DATASET RECORDS =>
****
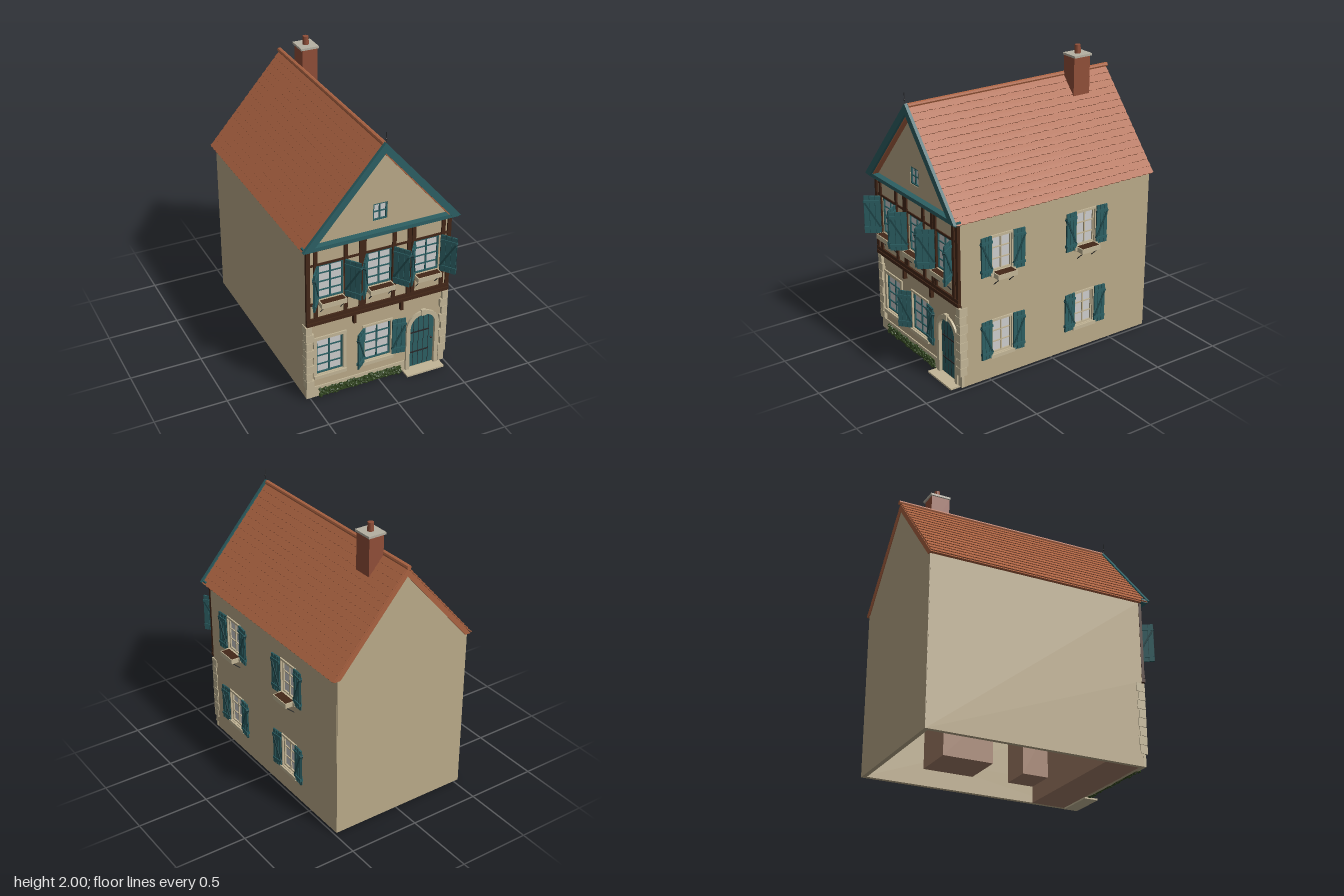
import * as THREE from 'three';

const CX = -0.02, SLOPE = 1.15, PITCH = Math.atan(SLOPE);
const mat = color => new THREE.MeshStandardMaterial({ color, flatShading: true });
const M = {
  wall: mat(0xb9a988), stone: mat(0xc2b596), teal: mat(0x2c5f63), dark: mat(0x1f474b), timber: mat(0x432718),
  tile: mat(0xaa6241), brick: mat(0x8f4e38), cap: mat(0xb5b0a2), glass: mat(0xcccccc), iron: mat(0x26282a),
  hedge: mat(0x31451f), inside: mat(0xa07c66),
};

function add(parent, name, geo, material, x = 0, y = 0, z = 0) {
  const m = new THREE.Mesh(geo, material);
  m.name = name;
  m.position.set(x, y, z);
  parent.add(m);
  return m;
}
// Box given by its limits on each axis
const block = (p, name, m, x0, x1, y0, y1, z0, z1) =>
  add(p, name, new THREE.BoxGeometry(x1 - x0, y1 - y0, z1 - z0), m, (x0 + x1) / 2, (y0 + y1) / 2, (z0 + z1) / 2);
const rod = (p, name, m, a, b, r) => {
  const A = new THREE.Vector3(...a), B = new THREE.Vector3(...b);
  const o = add(p, name, new THREE.CylinderGeometry(r, r, A.distanceTo(B), 8), m);
  o.position.copy(A).lerp(B, 0.5);
  o.quaternion.setFromUnitVectors(new THREE.Vector3(0, 1, 0), B.sub(A).normalize());
};
const poly = pts => new THREE.Shape(pts.map(p => new THREE.Vector2(...p)));
const rect = (cx, cy, w, h) => poly([[cx - w / 2, cy - h / 2], [cx + w / 2, cy - h / 2], [cx + w / 2, cy + h / 2], [cx - w / 2, cy + h / 2]]);
// Plate whose outer face lies at z and which extends backwards
function plate(p, name, m, shape, holes, depth, z = 0) {
  shape.holes.push(...holes);
  const g = new THREE.ExtrudeGeometry(shape, { depth, bevelEnabled: false, curveSegments: 10 });
  return add(p, name, g.translate(0, 0, -depth), m, 0, 0, z);
}
const arch = (cx, y0, spring, r) => {
  const s = new THREE.Shape();
  s.moveTo(cx - r, y0); s.lineTo(cx + r, y0); s.lineTo(cx + r, spring);
  s.absarc(cx, spring, r, 0, Math.PI); s.closePath();
  return s;
};
const gable = (cx, y0) => poly([[cx - 0.508, y0], [cx + 0.508, y0], [cx + 0.508, 1.18], [cx, 1.764], [cx - 0.508, 1.18]]);
const chevron = (apex, half, t) => {
  const y = apex - SLOPE * half, i = half - t / SLOPE;
  return poly([[-half, y], [-i, y], [0, apex - t], [i, y], [half, y], [0, apex]]);
};

// Planked shutter hinged at the origin, opening by an angle
function shutter(p, x, side, w, h, angle) {
  const g = new THREE.Group();
  g.name = 'shutter';
  g.position.set(x, 0, 0.012);
  g.rotation.y = -side * angle;
  p.add(g);
  const mid = side * w / 2;
  add(g, 'shutterBack', new THREE.BoxGeometry(w, h, 0.006), M.dark, mid);
  for (let i = -1; i <= 1; i++)
    add(g, 'shutterPlank', new THREE.BoxGeometry(w / 3 - 0.004, h, 0.012), M.teal, mid + i * w / 3);
  for (const s of [-1, 1]) add(g, 'shutterBatten', new THREE.BoxGeometry(w, 0.018, 0.022), M.teal, mid, s * h * 0.36);
  const d = add(g, 'shutterBrace', new THREE.BoxGeometry(0.012, Math.hypot(w, h * 0.72), 0.02), M.dark, mid);
  d.rotation.z = -side * Math.atan(w / (h * 0.72));
}

// Window with its centre on the wall face, facing +z
function windowUnit(p, x, y, w, h, { rows = 3, surround = 0.015, shelf = 0, frame = M.stone, shutters = [null, null], sw = 0.095 } = {}) {
  const g = new THREE.Group();
  g.name = 'window';
  g.position.set(x, y, 0);
  p.add(g);
  add(g, 'pane', new THREE.BoxGeometry(w, h, 0.006), M.glass, 0, 0, -0.018);
  plate(g, 'sash', frame, rect(0, 0, w, h), [rect(0, 0, w - 0.018, h - 0.018)], 0.014, -0.004);
  add(g, 'mullion', new THREE.BoxGeometry(0.009, h, 0.01), frame, 0, 0, -0.012);
  for (let i = 1; i < rows; i++) add(g, 'glazingBar', new THREE.BoxGeometry(w, 0.007, 0.009), frame, 0, (i / rows - 0.5) * h, -0.012);
  if (surround) {
    plate(g, 'surround', M.stone, rect(0, 0, w + surround * 2, h + surround * 2), [rect(0, 0, w, h)], 0.012, 0.01);
    block(g, 'sill', M.stone, -w / 2 - 0.02, w / 2 + 0.02, -h / 2 - 0.028, -h / 2 - 0.003, -0.01, 0.022);
  }
  if (shelf) {
    block(g, 'flowerShelf', M.stone, -w / 2, w / 2, -h / 2 - 0.035, -h / 2 - 0.002, 0, shelf);
    block(g, 'flowerSoil', M.timber, -w / 2 + 0.008, w / 2 - 0.008, -h / 2 - 0.01, -h / 2, 0.01, shelf - 0.006);
    for (const s of [-1, 1])
      rod(g, 'shelfBracket', M.iron, [s * w * 0.4, -h / 2 - 0.095, 0], [s * w * 0.4, -h / 2 - 0.035, shelf - 0.01], 0.003);
  }
  shutters.forEach((a, i) => {
    const s = i ? 1 : -1;
    if (a !== null) shutter(g, s * (w / 2 + 0.008), s, sw, 0.27, a);
  });
}

function walls(house) {
  const front = new THREE.Group(), upper = new THREE.Group(), right = new THREE.Group();
  front.name = 'groundFloorFront'; upper.name = 'upperFront'; right.name = 'windowSide';
  front.position.z = 0.715;
  upper.position.z = 0.73;
  right.position.x = 0.49; right.rotation.y = Math.PI / 2;
  house.add(front, upper, right);

  // Ground floor with two windows and the arched door
  const low = [[-0.36, 0.325, 0.19, 0.27], [-0.015, 0.325, 0.19, 0.27]];
  plate(front, 'frontWall', M.wall, poly([[-0.526, 0.015], [0.49, 0.015], [0.49, 0.62], [-0.526, 0.62]]),
    [...low.map(a => rect(...a)), arch(0.32, 0.016, 0.345, 0.095)], 0.03);
  windowUnit(front, ...low[0], { rows: 4, surround: 0.022, frame: M.teal });
  windowUnit(front, ...low[1], { rows: 4, frame: M.teal, shutters: [0.7, 0.15] });
  plate(front, 'door', M.teal, arch(0.32, 0.016, 0.345, 0.095), [], 0.015, -0.012);
  plate(front, 'doorSurround', M.stone, arch(0.32, 0.016, 0.345, 0.122), [arch(0.32, 0.0161, 0.345, 0.093)], 0.02, 0.014);
  block(front, 'keystone', M.stone, 0.303, 0.337, 0.435, 0.478, 0, 0.022);
  for (let i = 1; i < 5; i++) block(front, 'doorGroove', M.iron, 0.2235 + i * 0.038, 0.2265 + i * 0.038, 0.02, 0.405, -0.014, -0.0105);
  for (const y of [0.13, 0.29]) block(front, 'strapHinge', M.iron, 0.24, 0.38, y, y + 0.008, -0.013, -0.006);
  add(front, 'doorHandle', new THREE.SphereGeometry(0.008, 8, 6), M.iron, 0.395, 0.22, -0.004);
  for (const [a, b] of [[-0.53, 0.19], [0.45, 0.492]]) block(front, 'plinth', M.stone, a, b, 0.015, 0.095, -0.01, 0.008);

  // Upper storey and gable
  const top = [-0.36, -0.018, 0.322].map(x => [x, 0.905, 0.175, 0.25]);
  const attic = [-0.02, 1.315, 0.1, 0.12];
  plate(upper, 'gableWall', M.wall, gable(CX, 0.6), [...top, attic].map(a => rect(...a)), 0.03);
  top.forEach(a => windowUnit(upper, ...a, { rows: 4, surround: 0, shelf: 0.06, frame: M.teal, shutters: [0.95, 0.95], sw: 0.115 }));
  windowUnit(upper, ...attic, { rows: 2, surround: 0, frame: M.teal });
  for (const x of [-0.518, -0.466, -0.258, -0.152, -0.13, 0.082, 0.19, 0.222, 0.435, 0.478])
    block(upper, 'timberPost', M.timber, x - 0.013, x + 0.013, 0.64, 1.17, -0.01, 0.011);
  for (const [y0, y1, z] of [[0.598, 0.622, 0.016], [0.625, 0.65, 0.013], [0.745, 0.765, 0.007], [1.035, 1.05, 0.007], [1.145, 1.17, 0.012]])
    block(upper, 'timberRail', M.timber, -0.531, 0.492, y0, y1, -0.01, z);
  for (const x of [-0.19, 0.15]) block(upper, 'console', M.timber, x - 0.01, x + 0.01, 0.53, 0.6, -0.02, 0.01);
  block(upper, 'gableBeam', M.teal, -0.56, 0.52, 1.168, 1.194, 0, 0.045);

  // Side wall with four shuttered windows, then the two plain walls
  const holes = [];
  for (const z of [0.41, -0.26]) for (const y of [0.31, 0.9]) holes.push([-z, y, 0.15, 0.235]);
  plate(right, 'sideWall', M.wall, poly([[-0.715, 0.015], [0.8, 0.015], [0.8, 1.18], [-0.729, 1.18], [-0.729, 0.6], [-0.715, 0.6]]),
    holes.map(a => rect(...a)), 0.03);
  holes.forEach(a => windowUnit(right, ...a, { shelf: a[1] > 0.6 ? 0.075 : 0, shutters: [0.08, 0.08], sw: 0.086 }));
  const left = plate(house, 'plainSideWall', M.wall, poly([[-0.8, 0.015], [0.715, 0.015], [0.715, 0.6], [0.729, 0.6], [0.729, 1.18], [-0.8, 1.18]]), [], 0.03);
  left.position.x = -0.529; left.rotation.y = -Math.PI / 2;
  const back = plate(house, 'backWall', M.wall, gable(-CX, 0.015), [], 0.03, -0.804);
  back.rotation.y = Math.PI;

  // Corner stones, alternating long and short
  for (let i = 0; i < 8; i++) {
    const y = 0.1 + i * 0.061, l = i % 2 ? 0.042 : 0.056, z0 = i % 2 ? 0.675 : 0.685;
    block(house, 'quoin', M.stone, -0.534, -0.534 + l, y, y + 0.058, z0, 0.736);
    block(house, 'quoin', M.stone, 0.496 - l, 0.496, y, y + 0.058, z0, 0.736);
  }

  // Inside of the open base
  block(house, 'partition', M.inside, -0.5, 0.465, 0.03, 0.6, 0.44, 0.455);
  block(house, 'frontFloor', M.inside, -0.5, 0.465, 0.015, 0.03, 0.44, 0.69);
  block(house, 'ceiling', M.inside, -0.5, 0.465, 0.6, 0.62, -0.775, 0.7);
  block(house, 'roomBox', M.inside, 0.15, 0.462, 0.13, 0.5, -0.38, -0.02);
  block(house, 'roomBox', M.inside, 0.24, 0.462, 0.13, 0.5, 0.25, 0.445);
}

function roof(house) {
  const L = 0.536 * Math.hypot(1, SLOPE), rows = 16, step = L / rows, len = 1.58, n = 34;
  const slab = plate(house, 'roofSlab', M.tile, chevron(1.785, 0.535, 0.052), [], len, 0.77);
  slab.position.x = CX;
  const barge = plate(house, 'bargeBoard', M.teal, chevron(1.814, 0.55, 0.07), [], 0.022, 0.788);
  barge.position.x = CX;

  // One row of tiles with a scalloped lower edge
  const s = new THREE.Shape();
  s.moveTo(-len / 2, 0.005);
  s.lineTo(-len / 2, -step);
  for (let i = 0; i < n; i++) {
    const x = -len / 2 + i * len / n;
    s.quadraticCurveTo(x + len / n / 2, -step - 0.01, x + len / n, -step);
  }
  s.lineTo(len / 2, 0.005);
  s.closePath();
  const tiles = new THREE.ExtrudeGeometry(s, { depth: 0.007, bevelEnabled: false, curveSegments: 3 });
  tiles.rotateX(-Math.PI / 2).rotateX(-0.09);
  for (const side of [-1, 1]) {
    const g = new THREE.Group();
    g.name = 'roofSide';
    g.position.set(CX, 1.787, -0.02);
    g.rotation.set(PITCH, side * Math.PI / 2, 0, 'YXZ');
    house.add(g);
    for (let i = 0; i < rows; i++) add(g, 'tileRow', tiles, M.tile, 0, 0, i * step);
  }
  rod(house, 'ridgeTiles', M.tile, [CX, 1.797, -0.823], [CX, 1.797, 0.766], 0.016);
  rod(house, 'finial', M.iron, [CX, 1.79, 0.785], [CX, 1.885, 0.785], 0.002);
  add(house, 'finialKnob', new THREE.SphereGeometry(0.006, 8, 6), M.iron, CX, 1.84, 0.785);

  // Chimney
  block(house, 'chimney', M.brick, -0.01, 0.1, 1.665, 1.93, -0.58, -0.448);
  block(house, 'chimneyCap', M.cap, -0.02, 0.11, 1.927, 1.942, -0.59, -0.445);
  add(house, 'chimneyPot', new THREE.CylinderGeometry(0.02, 0.022, 0.06, 12), M.brick, 0.045, 1.97, -0.517);
}

function garden(house) {
  block(house, 'doorstep', M.stone, 0.18, 0.46, 0.004, 0.016, 0.69, 0.79);
  let seed = 7;
  const rnd = () => (seed = (seed * 16807) % 2147483647) / 2147483647;
  const leaf = new THREE.IcosahedronGeometry(0.013, 0);
  const hedge = new THREE.Group();
  hedge.name = 'hedge';
  house.add(hedge);
  block(hedge, 'hedgeCore', M.hedge, -0.43, 0.16, 0.015, 0.068, 0.71, 0.73);
  for (let i = 0; i < 200; i++) {
    const m = add(hedge, 'leaves', leaf, M.hedge, -0.435 + rnd() * 0.6, 0.016 + rnd() * 0.057, 0.718 + rnd() * 0.016);
    m.rotation.set(rnd() * 3, rnd() * 3, 0);
    m.scale.setScalar(0.6 + rnd() * 0.6);
  }
}

export function createModel() {
  const house = new THREE.Group();
  house.name = 'house';
  walls(house);
  roof(house);
  garden(house);
  return house;
}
****
PROBLEM TO WORK ON =>
Would you print exactly and only the lines of the material above that run from the line with "0.6, 0.44, 0.455);" through the line with "slab.position.x = CX;", both included?

EXERCISE RESULT =>
  block(house, 'partition', M.inside, -0.5, 0.465, 0.03, 0.6, 0.44, 0.455);
  block(house, 'frontFloor', M.inside, -0.5, 0.465, 0.015, 0.03, 0.44, 0.69);
  block(house, 'ceiling', M.inside, -0.5, 0.465, 0.6, 0.62, -0.775, 0.7);
  block(house, 'roomBox', M.inside, 0.15, 0.462, 0.13, 0.5, -0.38, -0.02);
  block(house, 'roomBox', M.inside, 0.24, 0.462, 0.13, 0.5, 0.25, 0.445);
}

function roof(house) {
  const L = 0.536 * Math.hypot(1, SLOPE), rows = 16, step = L / rows, len = 1.58, n = 34;
  const slab = plate(house, 'roofSlab', M.tile, chevron(1.785, 0.535, 0.052), [], len, 0.77);
  slab.position.x = CX;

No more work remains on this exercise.